(!) In environmental problems, such as soil interpretation, the exposure a can beestimated with some level of certainty. If a certain rating is characterized by a number ofestimated or actual soil properties i, the set of these properties represents the exposure.The uncertainty can be encoded by probabilistic methods. However, in the case of soilinterpretations, rarely are enough data available to describe exposure uncertainty bystatistical methods. Consequently, fuzzy logic is used to represent uncertainty in theexposure. Recent papers have described the principles and application of fuzzy logic insoil science (Chang and Burrough, 1987; De Gruijter and McBratney, 1988; Burrough,1989; Burrough et al., 1992; McBratney and De Gruijter, 1992; Bogardi et al., 1995;
M.D. Mays et al. / Geoderma 77 (1997) 299-315
301Mays et al., 1995; Mazaheri et al., 1995; McBratney and Odeh, 1997). Accordingly, theestimated (actual) soil properties representing a certain rating are defined as fuzzynumbers.(2) The resistance, or threshold b, is determined from values given in the NationalSoil Survey Handbook (Soil Conservation Service, 1993) or an expert panel. Thethreshold value corresponds to the so-called optimal set of soil properties representingthe given rating. 'Optimal' means that no failure or adverse consequences can occur ifthe actual and optimal sets of soil properties coincide. The threshold may also beuncertain, and probabilistic or fuzzy logic methods can be used to describe the thresholdunder conditions of uncertainty.(3) Failure is defined as an event when exposure is larger than threshold: a > b. Dueto the uncertainties in a and b, this event can be expressed as a probability described as
P(a > b),
or as a difference between two fuzzy numbers (a - b), in the present case.(4) The consequence of failure may have different and multiple elements. Some ofthe adverse consequences can be measured in monetary terms, but non-economicconsequences may be just as important. For instance, in our example, described later,non-monetary consequences include social (or public) and private (or individual)discomfort.
3. Risk-analysis methodology
A methodology was developed and tested to make soil interpretations under condi-tions of uncertainty (Bogardi et al., 1995). That methodology includes consideration ofuncertainty both in the optimal set and the estimated set of soil properties relevant to agiven rating decision, such as one for septic tank filter fields.

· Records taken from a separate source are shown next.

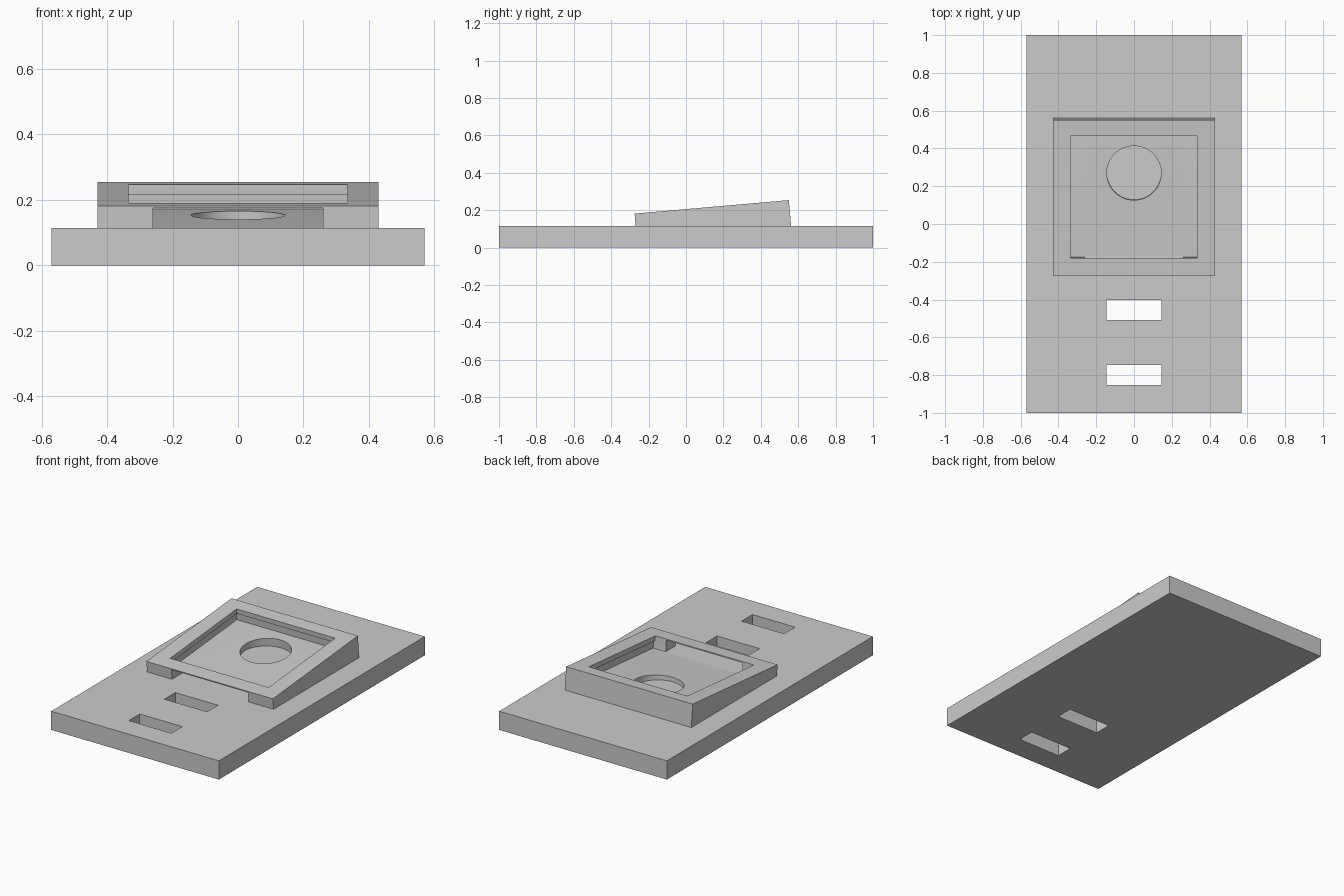
import bpy, math
from mathutils import Matrix, Vector

cube = bpy.data.objects.get("Cube")
if cube:
    bpy.data.objects.remove(cube, do_unlink=True)

grey = bpy.data.materials.new("plain_grey")
grey.use_nodes = True
colour = (0.6, 0.6, 0.6, 1)
grey.diffuse_color = colour
grey.node_tree.nodes["Principled BSDF"].inputs["Base Color"].default_value = colour


def box(name, x, y, z):
    """Box symmetric in x with half width x, spanning the y and z ranges."""
    bpy.ops.mesh.primitive_cube_add(size=1)
    ob = bpy.context.object
    ob.name = name
    size = Vector((2 * x, y[1] - y[0], z[1] - z[0]))
    centre = Vector((0, sum(y) / 2, sum(z) / 2))
    ob.data.transform(Matrix.Translation(centre) @ Matrix.Diagonal(size).to_4x4())
    ob.data.materials.append(grey)
    return ob


def cut(target, cutter):
    """Subtract the cutter from the target, then remove the cutter."""
    cutter.hide_render = True
    mod = target.modifiers.new("cut", 'BOOLEAN')
    mod.operation = 'DIFFERENCE'
    mod.solver = 'EXACT'
    mod.object = cutter
    bpy.context.view_layer.objects.active = target
    bpy.ops.object.modifier_apply(modifier=mod.name)
    bpy.data.objects.remove(cutter, do_unlink=True)


# Base plate with two through slots
base = box("base_plate", 0.57, (-1, 1), (0, 0.115))
for y in (-0.455, -0.8):
    cut(base, box("slot_cutter", 0.145, (y - 0.053, y + 0.053), (-0.1, 0.3)))

# Tilted holder, modelled with its top front edge at the local origin
holder = box("tilted_holder", 0.43, (0, 0.828), (-0.16, 0))

# Pocket: opening in the top, slightly wider cavity below the rim
cut(holder, box("pocket_cutter", 0.335, (0.095, 0.743), (-0.076, 0.05)))
cut(holder, box("cavity_cutter", 0.345, (0.095, 0.753), (-0.076, -0.03)))

# Front opening under a thin lip
cut(holder, box("front_opening_cutter", 0.26, (-0.05, 0.12), (-0.076, -0.007)))

# Round hole through the pocket floor
bpy.ops.mesh.primitive_cylinder_add(vertices=64, radius=0.144, depth=0.3,
                                    location=(0, 0.54, -0.15))
hole = bpy.context.object
hole.name = "round_hole_cutter"
hole.data.materials.append(grey)
cut(holder, hole)

# Lean the holder back on the plate
holder.data.transform(Matrix.Translation((0, -0.275, 0.182))
                      @ Matrix.Rotation(math.radians(5), 4, 'X'))

# Smooth only the round hole, keeping every other edge sharp
bpy.ops.object.select_all(action='DESELECT')
holder.select_set(True)
bpy.context.view_layer.objects.active = holder
bpy.ops.object.shade_smooth_by_angle(angle=math.radians(30))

The methodology wasapplied in Saunders County, Nebraska (Fig. 1) and an interactive computer program wasdeveloped to facilitate its use.The main difficulty of estimating the risk associated with soil interpretations isrelated to two items:(1) The exposure is a fuzzy vector representing a given rating developed fromsomewhat interrelated soil properties. How is it possible to define a failure event whenthese properties may be interrelated and may have different importance in view of therating?(2) There are several types of adverse consequences resulting from practices per-formed or interpretations applied (see Appendix A). How is it possible to arrive at anintegrated risk index over the different consequences?In order to respond to these items, the risk assessment methodology for soilinterpretations should utilize two main factors. Uncertainties in the exposure influencinga rating, and possibly the uncertainties in the various consequences are described byfuzzy logic. This is a novel approach in view of the traditional method of a probabilisticrepresentation of uncertainties. In the practical case of soil interpretations it is quitedifficult to interpret the often vague, imprecise, and qualitative information by statisticalmethods. In this situation fuzzy logic is a viable alternative (Kosko and Iaska, 1993).Similarly, the consequences of a possible excess exposure, that is, a deviation from a

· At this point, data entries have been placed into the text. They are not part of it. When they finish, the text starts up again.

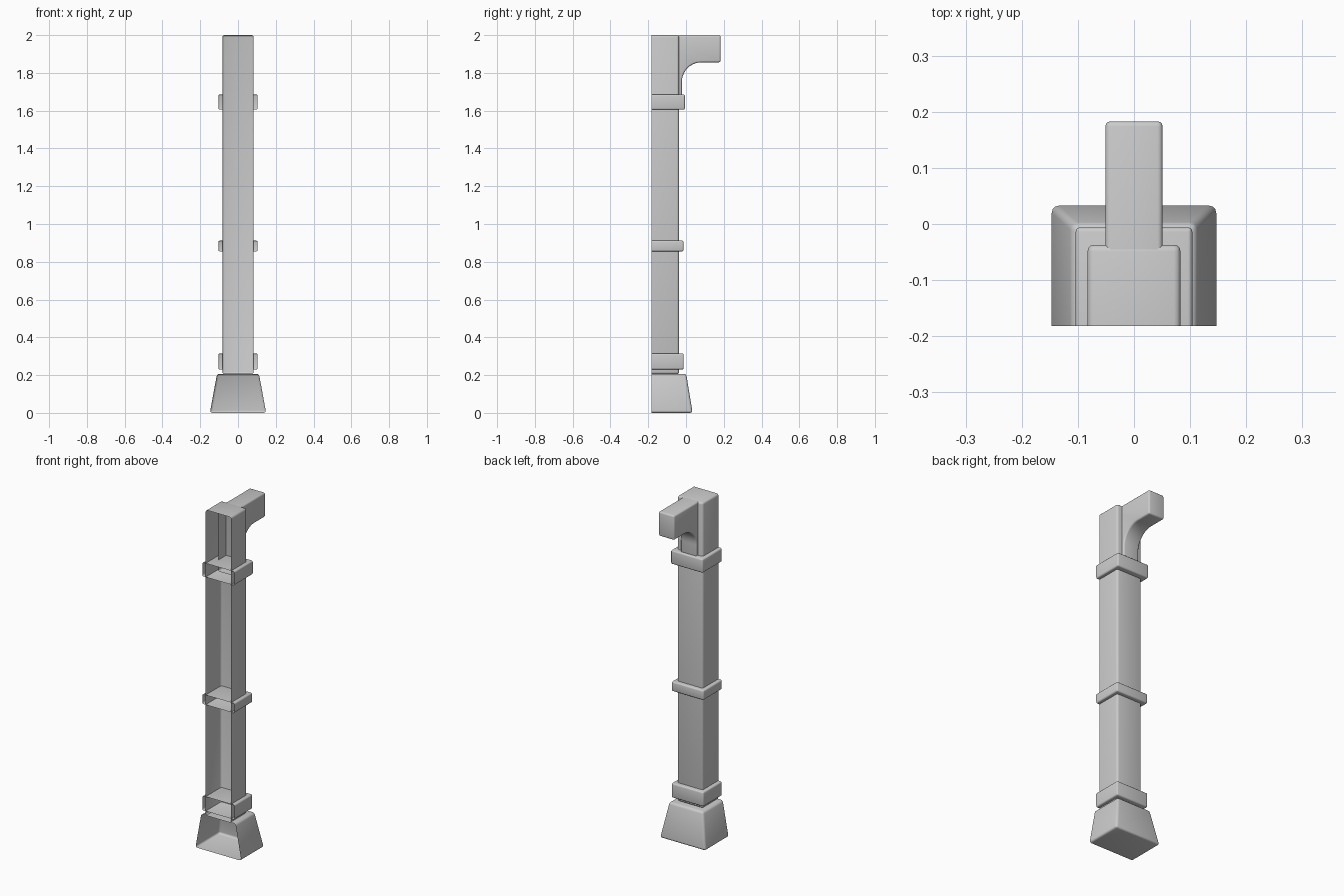
import bpy, bmesh, math

if "Cube" in bpy.data.objects:
    bpy.data.objects.remove(bpy.data.objects["Cube"])

FRONT = -0.182  # open wall plane shared by every shell


def extrude_shell(name, profile, axis, lo, hi, open_y, bevel):
    """Extrude a 2D profile, open the face on the wall side, round the rest."""
    bm = bmesh.new()
    rings = []
    for t in (lo, hi):
        rings.append([bm.verts.new((t, a, b) if axis == 'x' else (a, b, t)) for a, b in profile])
    n = len(profile)
    bm.faces.new(rings[0][::-1])
    bm.faces.new(rings[1])
    for i in range(n):
        j = (i + 1) % n
        bm.faces.new((rings[0][i], rings[0][j], rings[1][j], rings[1][i]))
    finish(name, bm, open_y, bevel)


def finish(name, bm, open_y, bevel):
    bmesh.ops.recalc_face_normals(bm, faces=bm.faces)
    front = [f for f in bm.faces if all(abs(v.co.y - open_y) < 1e-5 for v in f.verts)]
    bmesh.ops.delete(bm, geom=front, context='FACES')
    edges = [e for e in bm.edges if not e.is_boundary and e.calc_face_angle(0) > math.radians(40)]
    bmesh.ops.bevel(bm, geom=edges, offset=bevel, segments=3, profile=0.5, affect='EDGES')
    mesh = bpy.data.meshes.new(name)
    bm.to_mesh(mesh)
    bm.free()
    ob = bpy.data.objects.new(name, mesh)
    bpy.context.collection.objects.link(ob)
    bpy.ops.object.select_all(action='DESELECT')
    ob.select_set(True)
    bpy.context.view_layer.objects.active = ob
    bpy.ops.object.shade_smooth_by_angle(angle=math.radians(40))


def box_shell(name, half_x, back, z0, z1, bevel):
    profile = [(-half_x, FRONT), (half_x, FRONT), (half_x, back), (-half_x, back)]
    extrude_shell(name, profile, 'z', z0, z1, FRONT, bevel)


# Square column
box_shell("column", 0.083, -0.037, 0.205, 2.0, 0.012)

# Three bands around the column
for name, z0, z1, back in (("lower_band", 0.23, 0.315, -0.012),
                           ("middle_band", 0.855, 0.912, -0.013),
                           ("upper_band", 1.605, 1.686, -0.006)):
    box_shell(name, 0.104, back, z0, z1, 0.008)

# Tapered foot
bm = bmesh.new()
rings = []
for hx, back, z in ((0.149, 0.035, 0.0), (0.111, 0.001, 0.207)):
    rings.append([bm.verts.new(c) for c in
                  ((-hx, FRONT, z), (hx, FRONT, z), (hx, back, z), (-hx, back, z))])
bm.faces.new(rings[0][::-1])
bm.faces.new(rings[1])
for i in range(4):
    j = (i + 1) % 4
    bm.faces.new((rings[0][i], rings[0][j], rings[1][j], rings[1][i]))
finish("foot", bm, FRONT, 0.013)

# Bracket with a quarter-round underside
cy, cz, r = 0.082, 1.752, 0.104
arc = [(cy + r * math.cos(a), cz + r * math.sin(a))
       for a in (math.radians(90 + 90 * i / 10) for i in range(11))]
profile = [(-0.11, 1.999), (0.183, 1.999), (0.183, cz + r)] + arc + [(cy - r, 1.62), (-0.11, 1.62)]
extrude_shell("bracket", profile, 'x', -0.051, 0.051, -0.11, 0.009)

Activity (3)

You've already reviewed this. Edit your review.
1 thousand reads
1 hundred reads
Pedro Bortot liked this

You're Reading a Free Preview

/*********** DO NOT ALTER ANYTHING BELOW THIS LINE ! ************/ var s_code=s.t();if(s_code)document.write(s_code)//-->